*** Begin section ***

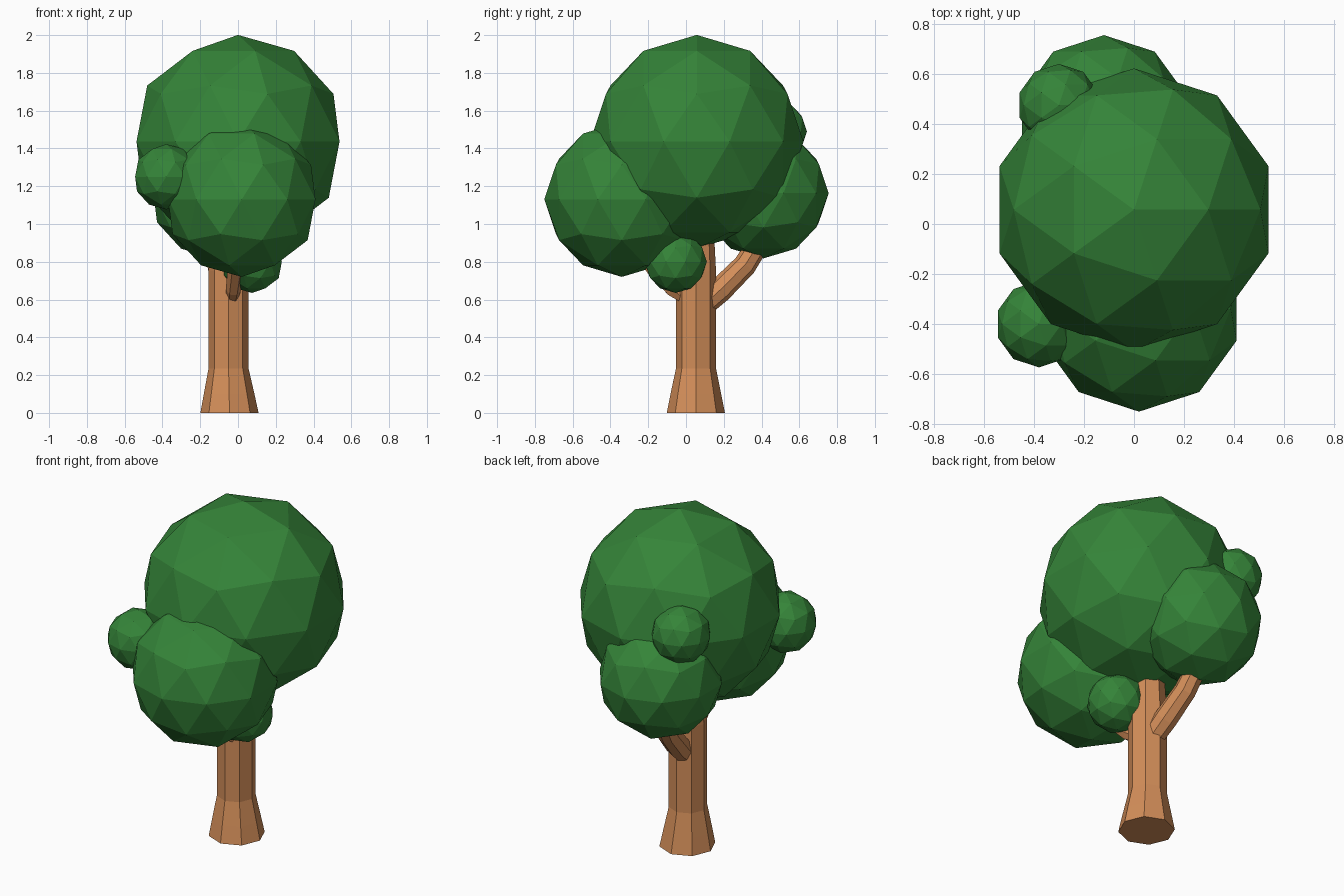
import bpy, bmesh, math
from mathutils import Vector

if "Cube" in bpy.data.objects:
    bpy.data.objects.remove(bpy.data.objects["Cube"])


def material(name, color):
    m = bpy.data.materials.new(name)
    m.diffuse_color = (*color, 1)
    m.use_nodes = True
    m.node_tree.nodes["Principled BSDF"].inputs["Base Color"].default_value = m.diffuse_color
    return m


GREEN = material("leaf_green", (0.035, 0.23, 0.04))
BROWN = material("bark_brown", (0.65, 0.27, 0.10))


def leaf_ball(name, center, radius):
    bpy.ops.mesh.primitive_ico_sphere_add(subdivisions=2, radius=radius, location=center)
    ob = bpy.context.object
    ob.name = name
    ob.data.materials.append(GREEN)


def limb(name, rings, sides, horizontal=False):
    """Loft a faceted tube through (x, y, z, radius) rings."""
    bm = bmesh.new()
    pts = [Vector(r[:3]) for r in rings]
    loops = []
    for i, (p, r) in enumerate(zip(pts, rings)):
        d = pts[min(i + 1, len(pts) - 1)] - pts[max(i - 1, 0)]
        if horizontal:
            d = Vector((0, 0, 1))
        u = Vector((1, 0, 0))
        u = (u - d * (u.dot(d) / d.length_squared)).normalized()
        v = d.normalized().cross(u)
        loops.append([bm.verts.new(p + r[3] * (u * math.cos(a) + v * math.sin(a)))
                      for a in (math.tau * k / sides for k in range(sides))])
    for a, b in zip(loops, loops[1:]):
        for k in range(sides):
            n = (k + 1) % sides
            bm.faces.new((a[k], a[n], b[n], b[k]))
    bm.faces.new(loops[0][::-1])
    bm.faces.new(loops[-1])
    me = bpy.data.meshes.new(name)
    bm.to_mesh(me)
    bm.free()
    me.materials.append(BROWN)
    bpy.context.collection.objects.link(bpy.data.objects.new(name, me))


# Trunk with flared foot
limb("trunk", [(-0.045, 0.052, 0, 0.154), (-0.047, 0.052, 0.1, 0.134),
               (-0.05, 0.053, 0.235, 0.106), (-0.05, 0.053, 0.75, 0.106),
               (-0.045, 0.053, 1.15, 0.085)], 8, horizontal=True)

# Branches
limb("back_branch", [(-0.05, 0.07, 0.55, 0.06), (-0.07, 0.18, 0.65, 0.066),
                     (-0.10, 0.31, 0.78, 0.062), (-0.12, 0.40, 0.92, 0.058),
                     (-0.12, 0.41, 1.08, 0.045)], 8)
limb("front_branch", [(-0.03, 0.0, 0.60, 0.03), (-0.025, -0.07, 0.65, 0.04),
                      (-0.01, -0.17, 0.76, 0.045), (0.01, -0.30, 0.95, 0.04)], 6)

# Foliage
leaf_ball("main_canopy", (0, 0.057, 1.436), 0.565)
leaf_ball("front_canopy", (0.02, -0.34, 1.13), 0.41)
leaf_ball("back_canopy", (-0.12, 0.41, 1.163), 0.345)
leaf_ball("left_tuft", (-0.38, -0.40, 1.25), 0.173)
leaf_ball("back_tuft", (-0.30, 0.475, 1.49), 0.165)
leaf_ball("low_tuft", (0.075, -0.055, 0.80), 0.165)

*** End section ***

> _Work required_
The listing above should be repeated word for word, pictures removed.

> _Exercise result_
import bpy, bmesh, math
from mathutils import Vector

if "Cube" in bpy.data.objects:
    bpy.data.objects.remove(bpy.data.objects["Cube"])


def material(name, color):
    m = bpy.data.materials.new(name)
    m.diffuse_color = (*color, 1)
    m.use_nodes = True
    m.node_tree.nodes["Principled BSDF"].inputs["Base Color"].default_value = m.diffuse_color
    return m


GREEN = material("leaf_green", (0.035, 0.23, 0.04))
BROWN = material("bark_brown", (0.65, 0.27, 0.10))


def leaf_ball(name, center, radius):
    bpy.ops.mesh.primitive_ico_sphere_add(subdivisions=2, radius=radius, location=center)
    ob = bpy.context.object
    ob.name = name
    ob.data.materials.append(GREEN)


def limb(name, rings, sides, horizontal=False):
    """Loft a faceted tube through (x, y, z, radius) rings."""
    bm = bmesh.new()
    pts = [Vector(r[:3]) for r in rings]
    loops = []
    for i, (p, r) in enumerate(zip(pts, rings)):
        d = pts[min(i + 1, len(pts) - 1)] - pts[max(i - 1, 0)]
        if horizontal:
            d = Vector((0, 0, 1))
        u = Vector((1, 0, 0))
        u = (u - d * (u.dot(d) / d.length_squared)).normalized()
        v = d.normalized().cross(u)
        loops.append([bm.verts.new(p + r[3] * (u * math.cos(a) + v * math.sin(a)))
                      for a in (math.tau * k / sides for k in range(sides))])
    for a, b in zip(loops, loops[1:]):
        for k in range(sides):
            n = (k + 1) % sides
            bm.faces.new((a[k], a[n], b[n], b[k]))
    bm.faces.new(loops[0][::-1])
    bm.faces.new(loops[-1])
    me = bpy.data.meshes.new(name)
    bm.to_mesh(me)
    bm.free()
    me.materials.append(BROWN)
    bpy.context.collection.objects.link(bpy.data.objects.new(name, me))


# Trunk with flared foot
limb("trunk", [(-0.045, 0.052, 0, 0.154), (-0.047, 0.052, 0.1, 0.134),
               (-0.05, 0.053, 0.235, 0.106), (-0.05, 0.053, 0.75, 0.106),
               (-0.045, 0.053, 1.15, 0.085)], 8, horizontal=True)

# Branches
limb("back_branch", [(-0.05, 0.07, 0.55, 0.06), (-0.07, 0.18, 0.65, 0.066),
                     (-0.10, 0.31, 0.78, 0.062), (-0.12, 0.40, 0.92, 0.058),
                     (-0.12, 0.41, 1.08, 0.045)], 8)
limb("front_branch", [(-0.03, 0.0, 0.60, 0.03), (-0.025, -0.07, 0.65, 0.04),
                      (-0.01, -0.17, 0.76, 0.045), (0.01, -0.30, 0.95, 0.04)], 6)

# Foliage
leaf_ball("main_canopy", (0, 0.057, 1.436), 0.565)
leaf_ball("front_canopy", (0.02, -0.34, 1.13), 0.41)
leaf_ball("back_canopy", (-0.12, 0.41, 1.163), 0.345)
leaf_ball("left_tuft", (-0.38, -0.40, 1.25), 0.173)
leaf_ball("back_tuft", (-0.30, 0.475, 1.49), 0.165)
leaf_ball("low_tuft", (0.075, -0.055, 0.80), 0.165)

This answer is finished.